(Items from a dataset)
* * * * * * *
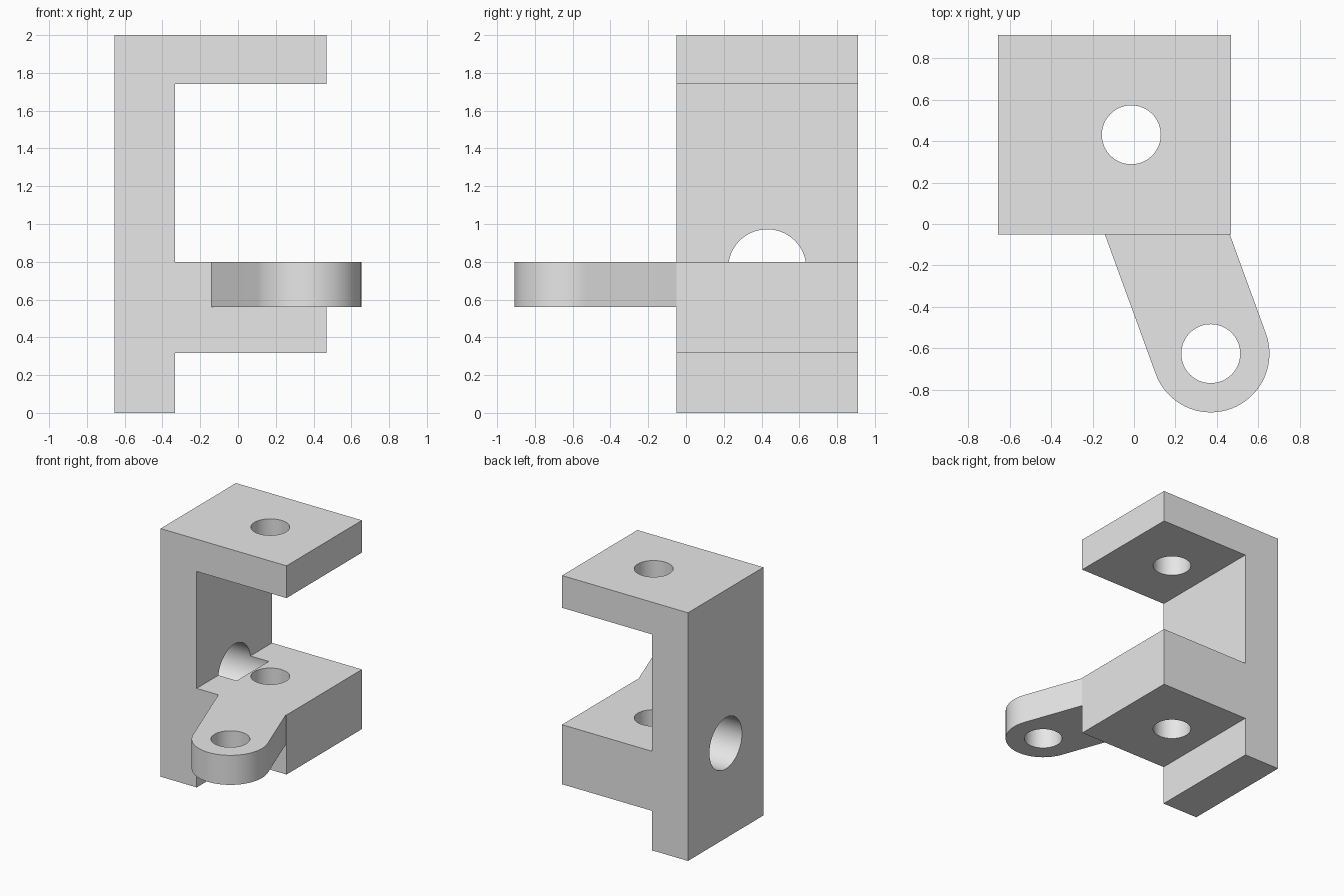
import bpy, bmesh
from math import cos, sin, pi, radians
from mathutils import Matrix, Vector

cube = bpy.data.objects.get("Cube")
if cube:
    bpy.data.objects.remove(cube, do_unlink=True)

GREY = (0.8, 0.8, 0.8, 1.0)
mat = bpy.data.materials.new("plain grey")
mat.use_nodes = True
mat.diffuse_color = GREY
mat.node_tree.nodes["Principled BSDF"].inputs["Base Color"].default_value = GREY


def add_object(name, bm):
    bmesh.ops.recalc_face_normals(bm, faces=bm.faces)
    mesh = bpy.data.meshes.new(name)
    bm.to_mesh(mesh)
    bm.free()
    mesh.materials.append(mat)
    obj = bpy.data.objects.new(name, mesh)
    bpy.context.collection.objects.link(obj)
    return obj


def extrude_outline(name, points, offset):
    """Turn a planar outline into a solid."""
    bm = bmesh.new()
    face = bm.faces.new([bm.verts.new(p) for p in points])
    top = bmesh.ops.extrude_face_region(bm, geom=[face], use_keep_orig=True)["geom"]
    verts = [v for v in top if isinstance(v, bmesh.types.BMVert)]
    bmesh.ops.translate(bm, verts=verts, vec=offset)
    return add_object(name, bm)


def drill(target, start, end, radius):
    """Cut a round hole along the line from start to end."""
    start, end = Vector(start), Vector(end)
    axis = end - start
    place = Matrix.Translation((start + end) / 2) @ axis.to_track_quat("Z", "Y").to_matrix().to_4x4()
    bm = bmesh.new()
    bmesh.ops.create_cone(bm, cap_ends=True, segments=64, radius1=radius,
                          radius2=radius, depth=axis.length, matrix=place)
    cutter = add_object("hole_cutter", bm)
    cutter.hide_render = True
    mod = target.modifiers.new("hole", "BOOLEAN")
    mod.operation, mod.solver, mod.object = "DIFFERENCE", "EXACT", cutter
    bpy.context.view_layer.update()
    graph = bpy.context.evaluated_depsgraph_get()
    mesh = bpy.data.meshes.new_from_object(target.evaluated_get(graph))
    target.modifiers.clear()
    target.data = mesh
    bpy.data.objects.remove(cutter, do_unlink=True)


# Bracket: upright back plate, top plate and thick shelf in one profile
LEFT, INNER, RIGHT = -0.655, -0.333, 0.468
FRONT, BACK = -0.05, 0.91
SHELF_TOP, BORE_Y = 0.798, 0.43
profile = [(LEFT, 0), (INNER, 0), (INNER, 0.318), (RIGHT, 0.318),
           (RIGHT, SHELF_TOP), (INNER, SHELF_TOP), (INNER, 1.74),
           (RIGHT, 1.74), (RIGHT, 2), (LEFT, 2)]
bracket = extrude_outline("bracket", [(x, FRONT, z) for x, z in profile],
                          (0, BACK - FRONT, 0))

# Aligned pin holes, then the side bore that runs into the shelf
drill(bracket, (-0.013, BORE_Y, -0.1), (-0.013, BORE_Y, 2.1), 0.142)
drill(bracket, (-0.8, BORE_Y, 0.765), (-0.17, BORE_Y, 0.765), 0.207)

# Slanted lug arm with a rounded, drilled end
cx, cy, r = 0.37, -0.625, 0.283
tilt = radians(20)
half = r / cos(tilt)
root = cx + (cy - FRONT) * sin(tilt) / cos(tilt)
arc = [(cx + r * cos(a), cy + r * sin(a))
       for a in (tilt - pi * i / 40 for i in range(41))]
outline = [(root - half, FRONT), (root + half, FRONT)] + arc
arm = extrude_outline("lug_arm", [(x, y, 0.56) for x, y in outline],
                      (0, 0, SHELF_TOP - 0.56))
drill(arm, (cx, cy, 0.4), (cx, cy, 1.0), 0.142)

# Smooth bores and rounded end, keep sharp edges
for obj in (bracket, arm):
    bpy.ops.object.select_all(action="DESELECT")
    obj.select_set(True)
    bpy.context.view_layer.objects.active = obj
    bpy.ops.object.shade_smooth_by_angle(angle=radians(30))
* * * * * * *
■ TASK OBJECTIVE:
Copy every line exactly, from the opening line of the entries down to the line holding "SHELF_TOP, BORE_Y = 0.798, 0.43", and keep the pictures out.

■ RESPONSE BOX:
import bpy, bmesh
from math import cos, sin, pi, radians
from mathutils import Matrix, Vector

cube = bpy.data.objects.get("Cube")
if cube:
    bpy.data.objects.remove(cube, do_unlink=True)

GREY = (0.8, 0.8, 0.8, 1.0)
mat = bpy.data.materials.new("plain grey")
mat.use_nodes = True
mat.diffuse_color = GREY
mat.node_tree.nodes["Principled BSDF"].inputs["Base Color"].default_value = GREY


def add_object(name, bm):
    bmesh.ops.recalc_face_normals(bm, faces=bm.faces)
    mesh = bpy.data.meshes.new(name)
    bm.to_mesh(mesh)
    bm.free()
    mesh.materials.append(mat)
    obj = bpy.data.objects.new(name, mesh)
    bpy.context.collection.objects.link(obj)
    return obj


def extrude_outline(name, points, offset):
    """Turn a planar outline into a solid."""
    bm = bmesh.new()
    face = bm.faces.new([bm.verts.new(p) for p in points])
    top = bmesh.ops.extrude_face_region(bm, geom=[face], use_keep_orig=True)["geom"]
    verts = [v for v in top if isinstance(v, bmesh.types.BMVert)]
    bmesh.ops.translate(bm, verts=verts, vec=offset)
    return add_object(name, bm)


def drill(target, start, end, radius):
    """Cut a round hole along the line from start to end."""
    start, end = Vector(start), Vector(end)
    axis = end - start
    place = Matrix.Translation((start + end) / 2) @ axis.to_track_quat("Z", "Y").to_matrix().to_4x4()
    bm = bmesh.new()
    bmesh.ops.create_cone(bm, cap_ends=True, segments=64, radius1=radius,
                          radius2=radius, depth=axis.length, matrix=place)
    cutter = add_object("hole_cutter", bm)
    cutter.hide_render = True
    mod = target.modifiers.new("hole", "BOOLEAN")
    mod.operation, mod.solver, mod.object = "DIFFERENCE", "EXACT", cutter
    bpy.context.view_layer.update()
    graph = bpy.context.evaluated_depsgraph_get()
    mesh = bpy.data.meshes.new_from_object(target.evaluated_get(graph))
    target.modifiers.clear()
    target.data = mesh
    bpy.data.objects.remove(cutter, do_unlink=True)


# Bracket: upright back plate, top plate and thick shelf in one profile
LEFT, INNER, RIGHT = -0.655, -0.333, 0.468
FRONT, BACK = -0.05, 0.91
SHELF_TOP, BORE_Y = 0.798, 0.43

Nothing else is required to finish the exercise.